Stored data

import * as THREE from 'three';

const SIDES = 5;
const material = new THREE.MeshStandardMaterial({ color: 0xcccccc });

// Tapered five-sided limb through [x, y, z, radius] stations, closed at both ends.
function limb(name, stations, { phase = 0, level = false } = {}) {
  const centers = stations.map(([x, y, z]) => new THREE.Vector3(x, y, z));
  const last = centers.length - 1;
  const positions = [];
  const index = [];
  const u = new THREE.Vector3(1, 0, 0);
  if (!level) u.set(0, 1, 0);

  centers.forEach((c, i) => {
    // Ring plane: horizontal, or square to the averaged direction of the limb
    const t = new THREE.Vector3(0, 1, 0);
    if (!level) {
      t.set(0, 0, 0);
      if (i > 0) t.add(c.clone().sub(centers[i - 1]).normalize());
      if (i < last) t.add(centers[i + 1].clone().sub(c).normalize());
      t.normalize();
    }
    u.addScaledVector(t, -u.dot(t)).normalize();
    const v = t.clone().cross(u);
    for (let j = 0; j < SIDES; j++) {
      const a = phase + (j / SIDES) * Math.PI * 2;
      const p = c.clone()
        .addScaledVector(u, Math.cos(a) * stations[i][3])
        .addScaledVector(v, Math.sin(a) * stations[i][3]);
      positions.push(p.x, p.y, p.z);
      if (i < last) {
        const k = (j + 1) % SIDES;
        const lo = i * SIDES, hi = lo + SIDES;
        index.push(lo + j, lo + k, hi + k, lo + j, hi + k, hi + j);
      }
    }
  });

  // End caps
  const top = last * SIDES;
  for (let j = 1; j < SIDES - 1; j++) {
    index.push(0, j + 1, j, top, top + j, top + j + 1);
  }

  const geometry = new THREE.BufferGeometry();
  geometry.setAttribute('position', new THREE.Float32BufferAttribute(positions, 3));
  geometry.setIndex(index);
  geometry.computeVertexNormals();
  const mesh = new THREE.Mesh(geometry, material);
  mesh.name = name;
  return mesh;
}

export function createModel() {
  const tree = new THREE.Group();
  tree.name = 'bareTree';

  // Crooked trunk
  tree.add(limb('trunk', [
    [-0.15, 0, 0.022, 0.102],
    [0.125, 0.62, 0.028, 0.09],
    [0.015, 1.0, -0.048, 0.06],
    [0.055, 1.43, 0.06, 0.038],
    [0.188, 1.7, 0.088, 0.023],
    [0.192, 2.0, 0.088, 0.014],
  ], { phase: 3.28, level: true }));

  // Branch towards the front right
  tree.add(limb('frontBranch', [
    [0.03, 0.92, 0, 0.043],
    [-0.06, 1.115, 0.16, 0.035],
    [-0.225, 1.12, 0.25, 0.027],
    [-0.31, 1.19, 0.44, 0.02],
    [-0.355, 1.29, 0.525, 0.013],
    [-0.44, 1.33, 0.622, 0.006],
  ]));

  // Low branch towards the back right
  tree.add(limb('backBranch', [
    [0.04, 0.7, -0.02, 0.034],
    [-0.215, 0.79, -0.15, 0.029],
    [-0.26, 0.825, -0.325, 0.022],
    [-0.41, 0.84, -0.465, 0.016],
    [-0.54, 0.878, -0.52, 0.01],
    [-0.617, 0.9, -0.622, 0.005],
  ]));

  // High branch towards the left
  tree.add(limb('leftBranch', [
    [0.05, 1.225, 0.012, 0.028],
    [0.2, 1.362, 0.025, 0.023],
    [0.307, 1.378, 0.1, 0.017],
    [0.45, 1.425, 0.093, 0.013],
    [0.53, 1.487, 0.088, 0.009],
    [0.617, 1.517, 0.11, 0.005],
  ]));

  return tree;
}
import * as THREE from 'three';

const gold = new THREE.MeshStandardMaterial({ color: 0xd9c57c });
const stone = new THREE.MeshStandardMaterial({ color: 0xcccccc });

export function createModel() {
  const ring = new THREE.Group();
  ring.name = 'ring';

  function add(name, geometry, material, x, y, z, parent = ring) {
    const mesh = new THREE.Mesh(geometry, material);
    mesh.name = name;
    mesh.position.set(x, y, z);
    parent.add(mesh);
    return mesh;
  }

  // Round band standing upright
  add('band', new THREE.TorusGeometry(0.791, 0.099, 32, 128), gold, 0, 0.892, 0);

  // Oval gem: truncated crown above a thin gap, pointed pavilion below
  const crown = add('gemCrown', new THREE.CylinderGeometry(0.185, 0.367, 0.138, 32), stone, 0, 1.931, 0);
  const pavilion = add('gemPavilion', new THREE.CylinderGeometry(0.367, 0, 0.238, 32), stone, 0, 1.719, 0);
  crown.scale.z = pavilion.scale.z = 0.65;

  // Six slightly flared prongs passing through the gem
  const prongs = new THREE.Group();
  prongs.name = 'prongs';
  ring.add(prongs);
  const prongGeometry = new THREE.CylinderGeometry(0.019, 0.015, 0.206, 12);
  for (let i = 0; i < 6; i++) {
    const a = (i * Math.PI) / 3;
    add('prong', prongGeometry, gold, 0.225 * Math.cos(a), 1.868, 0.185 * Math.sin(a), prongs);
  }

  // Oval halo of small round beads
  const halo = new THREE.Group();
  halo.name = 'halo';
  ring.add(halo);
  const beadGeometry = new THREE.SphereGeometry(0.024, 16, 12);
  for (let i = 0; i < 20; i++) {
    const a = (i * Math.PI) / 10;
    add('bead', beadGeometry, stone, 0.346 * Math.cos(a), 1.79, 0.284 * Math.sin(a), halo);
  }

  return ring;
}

#### [Activity]
Reproduce every entry above without a single alteration.

#### [Solution for this problem]
import * as THREE from 'three';

const SIDES = 5;
const material = new THREE.MeshStandardMaterial({ color: 0xcccccc });

// Tapered five-sided limb through [x, y, z, radius] stations, closed at both ends.
function limb(name, stations, { phase = 0, level = false } = {}) {
  const centers = stations.map(([x, y, z]) => new THREE.Vector3(x, y, z));
  const last = centers.length - 1;
  const positions = [];
  const index = [];
  const u = new THREE.Vector3(1, 0, 0);
  if (!level) u.set(0, 1, 0);

  centers.forEach((c, i) => {
    // Ring plane: horizontal, or square to the averaged direction of the limb
    const t = new THREE.Vector3(0, 1, 0);
    if (!level) {
      t.set(0, 0, 0);
      if (i > 0) t.add(c.clone().sub(centers[i - 1]).normalize());
      if (i < last) t.add(centers[i + 1].clone().sub(c).normalize());
      t.normalize();
    }
    u.addScaledVector(t, -u.dot(t)).normalize();
    const v = t.clone().cross(u);
    for (let j = 0; j < SIDES; j++) {
      const a = phase + (j / SIDES) * Math.PI * 2;
      const p = c.clone()
        .addScaledVector(u, Math.cos(a) * stations[i][3])
        .addScaledVector(v, Math.sin(a) * stations[i][3]);
      positions.push(p.x, p.y, p.z);
      if (i < last) {
        const k = (j + 1) % SIDES;
        const lo = i * SIDES, hi = lo + SIDES;
        index.push(lo + j, lo + k, hi + k, lo + j, hi + k, hi + j);
      }
    }
  });

  // End caps
  const top = last * SIDES;
  for (let j = 1; j < SIDES - 1; j++) {
    index.push(0, j + 1, j, top, top + j, top + j + 1);
  }

  const geometry = new THREE.BufferGeometry();
  geometry.setAttribute('position', new THREE.Float32BufferAttribute(positions, 3));
  geometry.setIndex(index);
  geometry.computeVertexNormals();
  const mesh = new THREE.Mesh(geometry, material);
  mesh.name = name;
  return mesh;
}

export function createModel() {
  const tree = new THREE.Group();
  tree.name = 'bareTree';

  // Crooked trunk
  tree.add(limb('trunk', [
    [-0.15, 0, 0.022, 0.102],
    [0.125, 0.62, 0.028, 0.09],
    [0.015, 1.0, -0.048, 0.06],
    [0.055, 1.43, 0.06, 0.038],
    [0.188, 1.7, 0.088, 0.023],
    [0.192, 2.0, 0.088, 0.014],
  ], { phase: 3.28, level: true }));

  // Branch towards the front right
  tree.add(limb('frontBranch', [
    [0.03, 0.92, 0, 0.043],
    [-0.06, 1.115, 0.16, 0.035],
    [-0.225, 1.12, 0.25, 0.027],
    [-0.31, 1.19, 0.44, 0.02],
    [-0.355, 1.29, 0.525, 0.013],
    [-0.44, 1.33, 0.622, 0.006],
  ]));

  // Low branch towards the back right
  tree.add(limb('backBranch', [
    [0.04, 0.7, -0.02, 0.034],
    [-0.215, 0.79, -0.15, 0.029],
    [-0.26, 0.825, -0.325, 0.022],
    [-0.41, 0.84, -0.465, 0.016],
    [-0.54, 0.878, -0.52, 0.01],
    [-0.617, 0.9, -0.622, 0.005],
  ]));

  // High branch towards the left
  tree.add(limb('leftBranch', [
    [0.05, 1.225, 0.012, 0.028],
    [0.2, 1.362, 0.025, 0.023],
    [0.307, 1.378, 0.1, 0.017],
    [0.45, 1.425, 0.093, 0.013],
    [0.53, 1.487, 0.088, 0.009],
    [0.617, 1.517, 0.11, 0.005],
  ]));

  return tree;
}
import * as THREE from 'three';

const gold = new THREE.MeshStandardMaterial({ color: 0xd9c57c });
const stone = new THREE.MeshStandardMaterial({ color: 0xcccccc });

export function createModel() {
  const ring = new THREE.Group();
  ring.name = 'ring';

  function add(name, geometry, material, x, y, z, parent = ring) {
    const mesh = new THREE.Mesh(geometry, material);
    mesh.name = name;
    mesh.position.set(x, y, z);
    parent.add(mesh);
    return mesh;
  }

  // Round band standing upright
  add('band', new THREE.TorusGeometry(0.791, 0.099, 32, 128), gold, 0, 0.892, 0);

  // Oval gem: truncated crown above a thin gap, pointed pavilion below
  const crown = add('gemCrown', new THREE.CylinderGeometry(0.185, 0.367, 0.138, 32), stone, 0, 1.931, 0);
  const pavilion = add('gemPavilion', new THREE.CylinderGeometry(0.367, 0, 0.238, 32), stone, 0, 1.719, 0);
  crown.scale.z = pavilion.scale.z = 0.65;

  // Six slightly flared prongs passing through the gem
  const prongs = new THREE.Group();
  prongs.name = 'prongs';
  ring.add(prongs);
  const prongGeometry = new THREE.CylinderGeometry(0.019, 0.015, 0.206, 12);
  for (let i = 0; i < 6; i++) {
    const a = (i * Math.PI) / 3;
    add('prong', prongGeometry, gold, 0.225 * Math.cos(a), 1.868, 0.185 * Math.sin(a), prongs);
  }

  // Oval halo of small round beads
  const halo = new THREE.Group();
  halo.name = 'halo';
  ring.add(halo);
  const beadGeometry = new THREE.SphereGeometry(0.024, 16, 12);
  for (let i = 0; i < 20; i++) {
    const a = (i * Math.PI) / 10;
    add('bead', beadGeometry, stone, 0.346 * Math.cos(a), 1.79, 0.284 * Math.sin(a), halo);
  }

  return ring;
}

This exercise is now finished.